The gist: A teenage boy was in the police station accused of stealing a car and joy riding, and crashing it in front of the police department. The sounds of a crash brought the cops outside only to see three kids running away. One boy, Joey, wasn’t as fast as the others and Officer Esposito grabbed him. When asked why he did it, the teen said his team had won the big game tonight and it put them all in a good mood that got out of hand. When asked who the other boys were, Joey stubbornly shook his head and said, “Look, it was my fault. It was my idea. I crashed the car.” Joey’s father was called and was on his way into the station. While they were waiting for his dad to come the cops started talking about the game and the school. They noted that although Joey was tall, 6’5”, he didn’t play ball very well, not like some of the other boys who were in line to receive basketball scholarships. It was mentioned that Officer Esposito’s son was on the team also. They went outside to examine the car. It was an older sedan. The front end had been crumpled pretty badly. All four doors were standing open. The ignition had obviously been tampered with. While looking in the front with their flashlights, Sgt. Bain saw something shiny under the driver’s seat. He eased back the seat and found a crumpled beer can. Joey’s dad arrived and said he was really surprised that his son did it because he was a good boy.
Sgt. Bain went back inside and asked Joey who was really driving the car.
How did he know Joey didn’t do it?
Crime scene: In front of the police station.
Clues: The beer can scene.
Red herrings: Esposito’s son being on the team. It made you wonder if he was the driver.

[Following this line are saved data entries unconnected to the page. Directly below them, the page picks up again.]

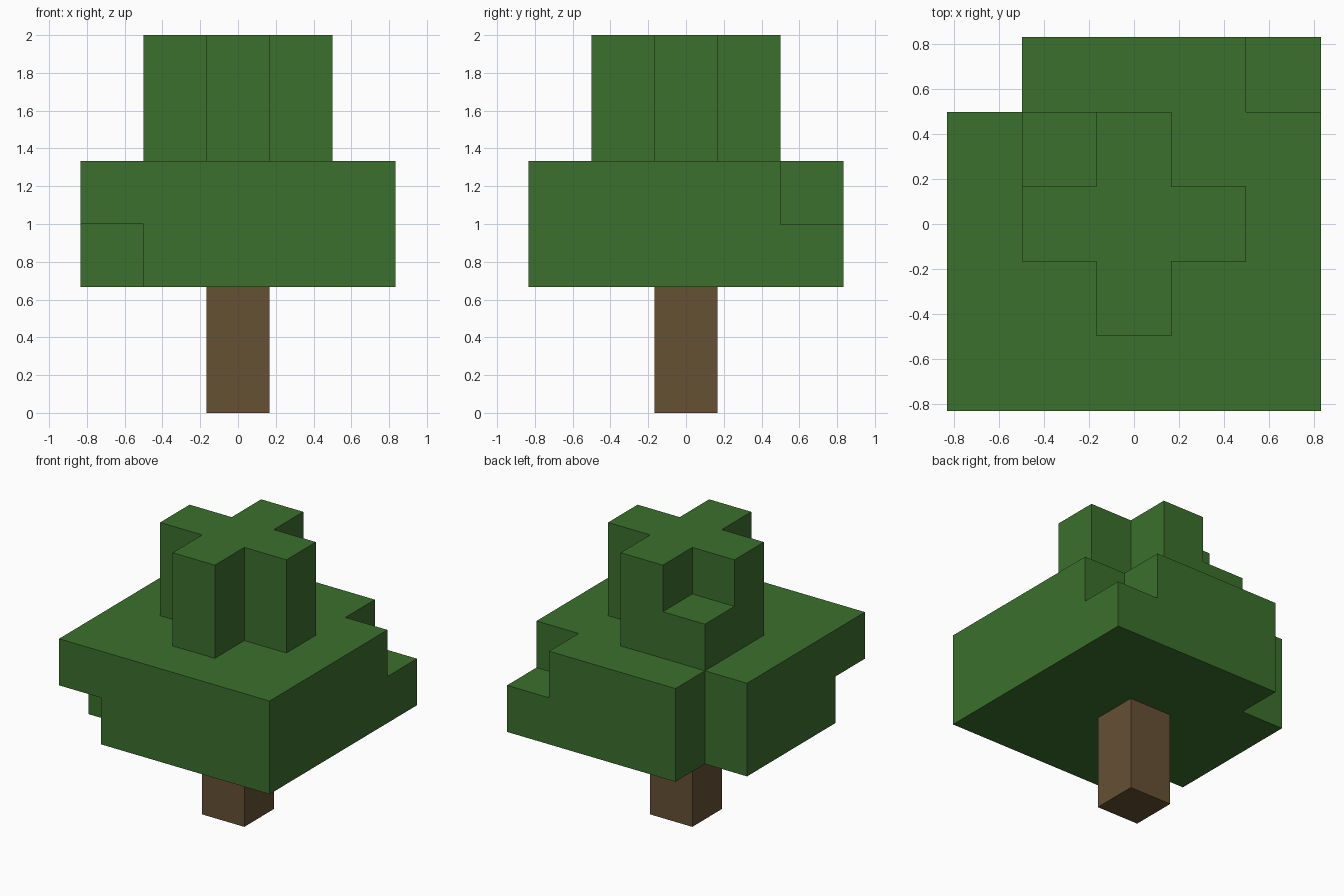
import bpy
import bmesh
from mathutils import Vector

cube = bpy.data.objects.get("Cube")
if cube:
    bpy.data.objects.remove(cube, do_unlink=True)

B = 1 / 3  # edge of one block


def material(name, rgb):
    mat = bpy.data.materials.new(name)
    mat.use_nodes = True
    mat.diffuse_color = (*rgb, 1)
    mat.node_tree.nodes["Principled BSDF"].inputs["Base Color"].default_value = (*rgb, 1)
    return mat


def block_object(name, cells, mat):
    """Skin a set of block cells with its outward faces only."""
    bm = bmesh.new()
    for cell in cells:
        centre = Vector(cell)
        for axis in range(3):
            for sign in (-1, 1):
                n = Vector((0, 0, 0))
                n[axis] = sign
                if tuple(int(c) for c in centre + n) in cells:
                    continue
                u = Vector((n.y, n.z, n.x))
                v = n.cross(u)
                mid = centre + Vector((0, 0, 0.5)) + n / 2
                ring = [mid + (a * u + b * v) / 2
                        for a, b in ((-1, -1), (1, -1), (1, 1), (-1, 1))]
                bm.faces.new([bm.verts.new(p * B) for p in ring])
    bmesh.ops.remove_doubles(bm, verts=bm.verts, dist=0.001)
    mesh = bpy.data.meshes.new(name)
    bm.to_mesh(mesh)
    bm.free()
    mesh.materials.append(mat)
    obj = bpy.data.objects.new(name, mesh)
    bpy.context.collection.objects.link(obj)
    return obj


# Trunk: two stacked blocks
block_object("trunk", {(0, 0, z) for z in range(2)},
             material("bark brown", (0.130, 0.082, 0.034)))

# Wide canopy: two square layers with some corner blocks left out
span = range(-2, 3)
leaves = {(x, y, z) for x in span for y in span for z in (2, 3)}
leaves -= {(-2, 2, 2), (-2, 2, 3), (2, 2, 3), (-2, -2, 2)}

# Crown: a cross two blocks tall, with one extra block in a corner
near = range(-1, 2)
leaves |= {(x, y, z) for x in near for y in near for z in (4, 5) if x * y == 0}
leaves.add((-1, 1, 4))

block_object("leaves", leaves, material("leaf green", (0.045, 0.162, 0.026)))
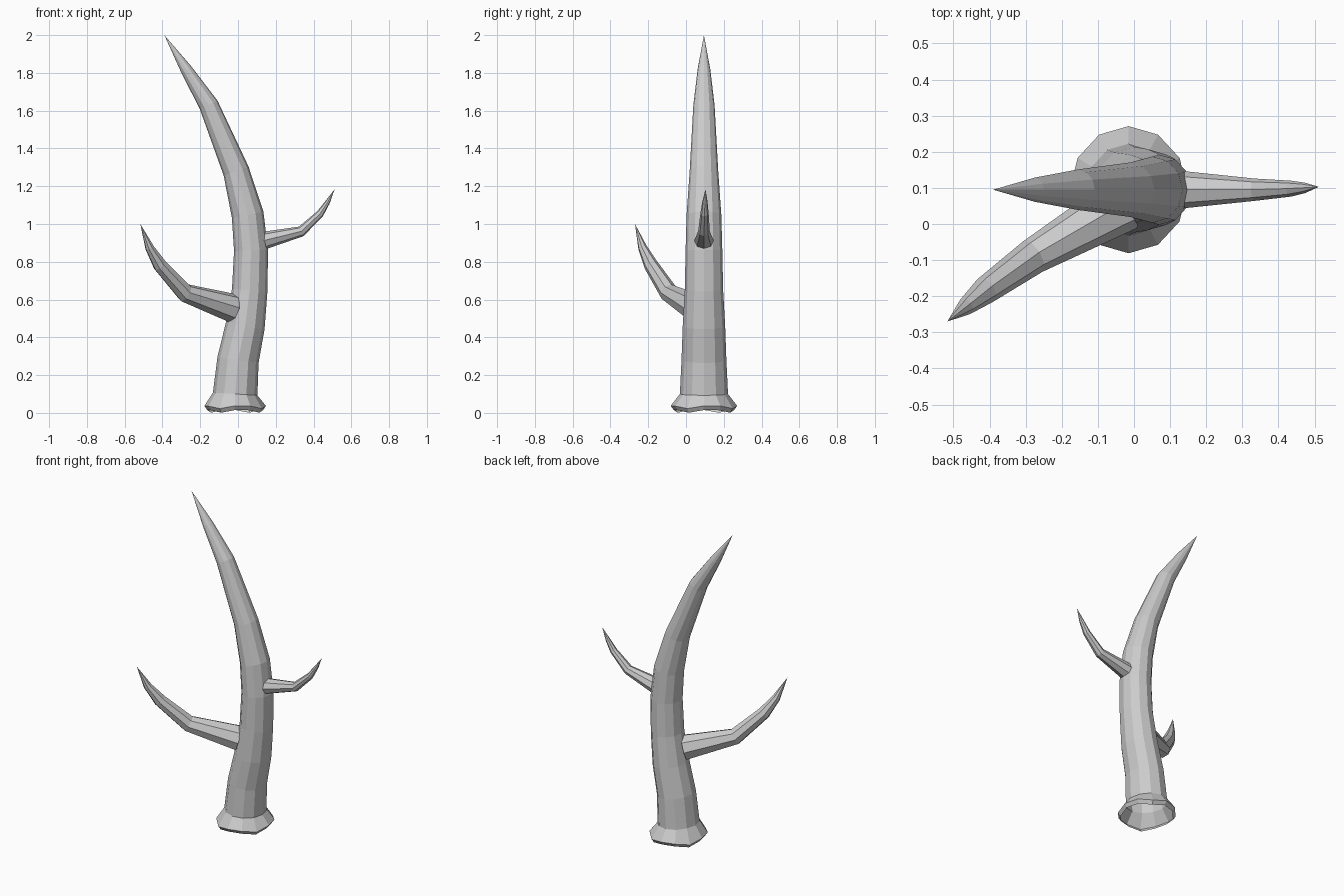
import bpy, bmesh, math
from mathutils import Vector

if "Cube" in bpy.data.objects:
    bpy.data.objects.remove(bpy.data.objects["Cube"])


def horn(name, path, sides, side_dir, wide=1.0, wavy=0):
    """Tapered tube through (x, y, z, radius) rings, ending in a point; base stays open."""
    bm = bmesh.new()
    pts = [Vector(p[:3]) for p in path]
    rings = []
    for i, p in enumerate(path[:-1]):
        t = (pts[i + 1] - pts[max(i - 1, 0)]).normalized()
        side = Vector(side_dir)
        side = (side - t * side.dot(t)).normalized()
        up = t.cross(side)
        ring = []
        for k in range(sides):
            a = 2 * math.pi * k / sides
            co = pts[i] + p[3] * (side * wide * math.cos(a) + up * math.sin(a))
            if i < wavy:
                co.z += 0.009 * math.sin(4 * a + 0.6)
            ring.append(bm.verts.new(co))
        rings.append(ring)
    for a, b in zip(rings, rings[1:]):
        for k in range(sides):
            n = (k + 1) % sides
            bm.faces.new((a[k], a[n], b[n], b[k]))
    tip = bm.verts.new(pts[-1])
    for k in range(sides):
        bm.faces.new((rings[-1][k], rings[-1][(k + 1) % sides], tip))
    bm.normal_update()
    me = bpy.data.meshes.new(name)
    bm.to_mesh(me)
    bm.free()
    ob = bpy.data.objects.new(name, me)
    bpy.context.collection.objects.link(ob)
    return ob


Y = 0.095

# Main beam with flared, wavy burr at the open base
horn("main_beam", [
    (-0.015, Y, 0.010, 0.148), (-0.015, Y, 0.032, 0.163),
    (-0.015, Y, 0.10, 0.118), (0.0, Y, 0.28, 0.110),
    (0.038, Y, 0.46, 0.104), (0.062, Y, 0.65, 0.094),
    (0.069, Y, 0.86, 0.090), (0.051, Y, 1.05, 0.085),
    (-0.010, Y, 1.28, 0.070), (-0.155, Y, 1.63, 0.052),
    (-0.275, Y, 1.82, 0.031), (-0.39, Y, 2.0, 0)],
    12, (0, 1, 0), 1.08, wavy=2)

# Large front-left tine
horn("lower_tine", [
    (-0.03, 0.055, 0.555, 0.077), (-0.28, -0.09, 0.635, 0.050),
    (-0.413, -0.185, 0.782, 0.038), (-0.468, -0.23, 0.875, 0.024),
    (-0.517, -0.27, 1.0, 0)],
    8, (0.55, -0.83, 0))

# Small right tine
horn("upper_tine", [
    (0.135, Y, 0.912, 0.047), (0.335, Y, 0.961, 0.028),
    (0.435, 0.098, 1.055, 0.020), (0.474, 0.1, 1.115, 0.013),
    (0.512, 0.103, 1.185, 0)],
    8, (0, 1, 0), 1.1)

Solution: Sgt. Bain knew that Joey was too tall to fit into the driver’s seat the way it was found pushed forward. He was also suspicious of Officer Esposito running down Joey, as Esposito was the least fit officer in the department, yet he managed to run down a fit teenager who played ball. It turns out that one of Joey’s teammates, a best friend of Esposito’s son, had begged Joey to take the blame to protect the real driver’s scholarship.
My two cents: Well, I was quite excited with this story. At first.
But I’ve got questions.
We knew Joey was lying to protect someone’s scholarship. And we knew the seat wasn’t pushed back far enough for a 6’5” boy to drive. Okay, so far so good. I’m still happy.
But where in the world did all this Esposito info come from? A best friend of a cop’s son? What’s that got to do with the price of bananas? And what does that have to do with Esposito being the least fit officer in the department? And how would we know that? It wasn’t in the story. And is the author trying to tell us that Esposito never really ran anyone down, that the boys negotiated with him in the street as to who he should say he caught? And if that were true, shouldn’t Officer Esposito be in big trouble? And if there were four car doors open, why are there only three boys running away?
It’s quite unfair to leave out details in the story and then spring them on us in the solution. I think this story suffered from Red Pen Madness.
This story was heading for five stars… until it fell apart in the solution. The writing part of this story was superb. It read very well, and was an interesting little story. It would have been better if the driver had been Esposito’s son.